The Dia Art Foundation in New York announced today that it plans to reopen its revamped Chelsea location sometime in April after a two-year $20m expansion and renovation that connects all three of its contiguous buildings in the neighbourhood with a united façade.
Admission will be free, and the inaugural exhibition features two newly commissioned installations by the artist Lucy Raven.
The 32,500 sq. ft project includes 20,000 sq. ft of exhibition and public programming space on West 22nd Street as well as the return of a bookstore while affording “a more cohesive visitor experience”, Dia says.
Jessica Morgan, the organisation’s director, said in an interview that the exact date remains uncertain but that Dia hopes to name one by the end of the month. She says she envisions the opening cementing Chelsea’s role as a centre for Dia, because the location “is so ineffable”.
While having dramatically evolved from when Dia opened in the neighbourhood in the 1990s, when the neighbourhood was “pretty barren” and populated mainly by industrial sites and garages, the art district remains nonetheless “incredibly important for us for its historic connections”, Morgan says. “It was a beacon.”
She says she hopes that the existing free admission policy, which extends to all five of the organisation’s New York City locations, “will encourage visitors to come to our spaces time and time again”.
The project uniting the three buildings was designed by Architecture Research Office. The firm is also at work on other physical elements of a broader $90m multiyear effort to advance Dia’s mission, program, resources and facilities, including the planned creation of Dia SoHo, a new 2,500-square-foot exhibition space on Wooster Street in Manhattan; the renovation of two installations nearby by the artist Walter De Maria, The Broken Kilometer (1979) and The New York Earth Room (1977); and the restoration and expansion of the lower level and surrounding landscape of Dia Beacon on the banks of the Hudson River in Beacon, New York.

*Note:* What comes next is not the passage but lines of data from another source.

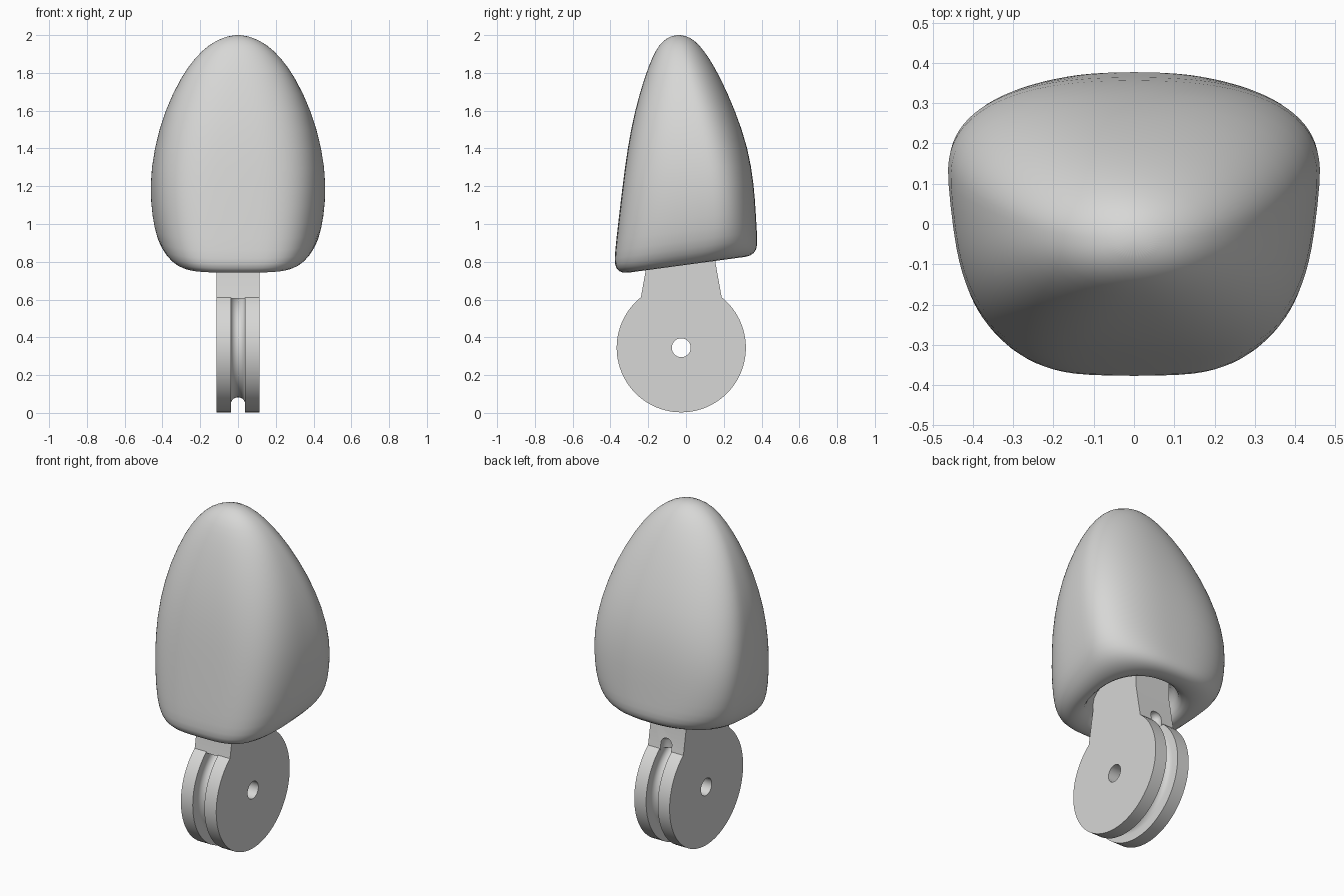
import bpy, bmesh, math
from mathutils import Vector

cube = bpy.data.objects.get("Cube")
if cube:
    bpy.data.objects.remove(cube, do_unlink=True)

grey = bpy.data.materials.new("light grey plastic")
grey.use_nodes = True
grey.diffuse_color = (0.68, 0.68, 0.67, 1)
grey.node_tree.nodes["Principled BSDF"].inputs["Base Color"].default_value = grey.diffuse_color


def make_object(name, bm):
    bmesh.ops.recalc_face_normals(bm, faces=bm.faces)
    mesh = bpy.data.meshes.new(name)
    bm.to_mesh(mesh)
    bm.free()
    mesh.materials.append(grey)
    obj = bpy.data.objects.new(name, mesh)
    bpy.context.collection.objects.link(obj)
    return obj


def smooth(obj, degrees):
    bpy.ops.object.select_all(action='DESELECT')
    obj.select_set(True)
    bpy.context.view_layer.objects.active = obj
    bpy.ops.object.shade_smooth_by_angle(angle=math.radians(degrees))


def bridge(bm, a, b):
    for i in range(len(a)):
        j = (i + 1) % len(a)
        bm.faces.new((a[i], a[j], b[j], b[i]))


# Fingertip shell: height, half width, front, back, y of the widest point
SECTIONS = [
    (1.99, .075, -.095, .02, -.04),
    (1.95, .155, -.143, .07, -.03),
    (1.88, .228, -.18, .122, -.015),
    (1.78, .302, -.219, .18, .01),
    (1.60, .390, -.272, .262, .05),
    (1.40, .447, -.311, .33, .09),
    (1.20, .470, -.338, .36, .12),
    (1.02, .456, -.362, .370, .13),
    (.90, .430, -.377, .376, .13),
    (.835, .393, -.380, .380, .11),
    (.795, .345, -.36, .365, .06),
    (.778, .28, -.31, .32, 0),
    (.795, .24, -.25, .24, 0),
    (.85, .23, -.22, .21, 0),
    (.97, .23, -.21, .20, 0),
]
SEGMENTS = 48


def clamp(value):
    return min(1, max(0, value))


def shell_ring(bm, z, w, front, back, yc):
    tilt = .135 * clamp((1.3 - z) / .4)
    square = clamp((1.9 - z) / .7) * clamp((w - .2) / .1)
    ring = []
    for i in range(SEGMENTS):
        a = math.tau * i / SEGMENTS
        c, s = math.cos(a), math.sin(a)
        # squarer, tapering front and rounder back
        power = 2 / (2.2 + 1.4 * square) if s < 0 else 2 / (2 + .5 * square)
        depth = yc - front if s < 0 else back - yc
        across = abs(s) ** power
        taper = 1 - .1 * square * across if s < 0 else 1
        x = math.copysign(abs(c) ** power, c) * w * taper
        y = yc + math.copysign(across, s) * depth
        ring.append(bm.verts.new((x, y, z + tilt * y)))
    return ring


bm = bmesh.new()
rings = [shell_ring(bm, *section) for section in SECTIONS]
for a, b in zip(rings, rings[1:]):
    bridge(bm, a, b)
tip = bm.verts.new((0, -.04, 2.003))
for i in range(SEGMENTS):
    bm.faces.new((tip, rings[0][i], rings[0][(i + 1) % SEGMENTS]))
bm.faces.new(rings[-1])
shell = make_object("fingertip_shell", bm)
subdivision = shell.modifiers.new("Smooth", 'SUBSURF')
subdivision.levels = subdivision.render_levels = 1
for face in shell.data.polygons:
    face.use_smooth = True

# Hinge disc: grooved pulley profile turned around the x axis
PIN = Vector((0, -.025, .345))
RADIUS, HALF, GROOVE = .342, .115, .038
profile = [(-HALF, .05), (-HALF, RADIUS), (-GROOVE, RADIUS)]
for k in range(11):
    t = math.pi * k / 10
    profile.append((-GROOVE * math.cos(t), .30 - GROOVE * math.sin(t)))
profile += [(GROOVE, RADIUS), (HALF, RADIUS), (HALF, .05)]
bm = bmesh.new()
loops = []
for i in range(96):
    a = math.tau * i / 96
    loops.append([bm.verts.new(PIN + Vector((x, r * math.cos(a), r * math.sin(a))))
                  for x, r in profile])
for a, b in zip(loops, loops[1:] + loops[:1]):
    bridge(bm, a, b)
disc = make_object("hinge_disc", bm)
smooth(disc, 30)

# Neck: tapered block rising from the disc into the shell
bm = bmesh.new()
outline = [(-.24, .605), (.19, .605), (.155, .80), (.155, .96), (-.205, .96), (-.205, .80)]
sides = [[bm.verts.new((x, y, z)) for y, z in outline] for x in (-HALF, HALF)]
bridge(bm, *sides)
for side in sides:
    bm.faces.new(side)
neck = make_object("neck", bm)

# Rounded cord slot in the back of the neck
bm = bmesh.new()
bmesh.ops.create_uvsphere(bm, u_segments=24, v_segments=12, radius=GROOVE)
for v in bm.verts:
    v.co.z += .03 if v.co.z > .001 else -.1
    v.co += Vector((0, .175, .61))
cutter = make_object("slot_cutter", bm)
cutter.hide_render = True
cut = neck.modifiers.new("Slot", 'BOOLEAN')
cut.operation, cut.object, cut.solver = 'DIFFERENCE', cutter, 'EXACT'
bpy.context.view_layer.objects.active = neck
bpy.ops.object.modifier_apply(modifier=cut.name)
bpy.data.objects.remove(cutter, do_unlink=True)
smooth(neck, 30)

As part of the Chelsea project, Dia says it has also extended Joseph Beuys’s Land Art work 7000 Eichen (7000 Oaks) along West 22nd Street, bringing the total number of its paired basalt columns and trees to 38. “It seemed like a nice way to cement our relationship with that piece and its relationship with our space,” says Morgan.
Since its 1974 founding, Dia has strived to help artists realise visions that might not otherwise be achieved because of their ambitious scale. Many of the earlier works were mounted outside conventional galleries, like De Maria’s The Broken Kilometer and The New York Earth Room as well as his The Vertical Earth Kilometer (1977) in Kassel, Germany.
The two inaugural commissions by Raven are a film from this year, Ready Mix, and an installation of a brand-new version of works for her existing Casters series, which began in 2016. “Together these two projects address the formation and depiction of landscapes and civic spaces, particularly of the American West, and simultaneously propose abstraction as a tool for (re)perceiving these spaces,” Dia says.
Referring to Raven’s commissions, Morgan says, “I think we’ve always tried working with the curators on who are the artists we can make a difference with”–those who do not align “so easily with gallery representation for one reason or another and therefore need space and funding”.
In the renovated East Gallery on West 22nd Street, visitors will view two pairs of moving light sculptures from Raven’s Casters series. As lights set in moving armatures move in and out of synchronisation with each other in paths encompassing over 360 degrees, Dia says, a choreography will emerge that illuminates the sculptures and the gallery.
Raven’s film, meanwhile, shot at a concrete plant in central Idaho, is in black and white and lasts around 50 minutes. The artist records the transformation of minerals and binders into ready-made concrete in the work.
Ready Mix “contends with the myth perpetuated by traditional westerns of the so-called frontier—a receding, seemingly empty, and untamed landscape—by collapsing its perspectives of distance into visual flatness and material density,” Dia says. The artist’s installations will remain on view through January 2022.
Morgan says that Dia has so far received $80m of the hoped-for $90m in its fundraising campaign. The majority of the funds will go towards building Dia’s endowment, “and I hope it will help enormously in the future,” she adds.
Amid myriad Dia projects, the planned new SoHo location presents a challenge, she notes. “SoHo has gone through this massive downturn, and now almost every store has shut,” she says of a former artists’ neighbourhood that later evolved into a shopping mecca. “But SoHo was where we began. How can we bring this presence back? It will be fascinating to see.”
Dia, which has faced financial setbacks over the years, says it is also labouring to bolster its supporting operations across its museums and artists’ installations in New York State, Utah, New Mexico and Germany, among them Dia Beacon; the two installations in SoHo by De Maria; Dia Bridgehampton on Long Island; De Maria’s The Lightning Field in western New Mexico; Robert Smithson’s Spiral Jetty and Nancy Holt’s Sun Tunnels in Utah; and De Maria’s The Vertical Earth Kilometer in Germany.
Dia Beacon attracts the most visitors among the sites: 350 to 360 people a day on weekdays, Morgan says, just one-third of the number it drew before the coronavirus pandemic hit. Pre-pandemic, the number rose to 1,600 on weekends.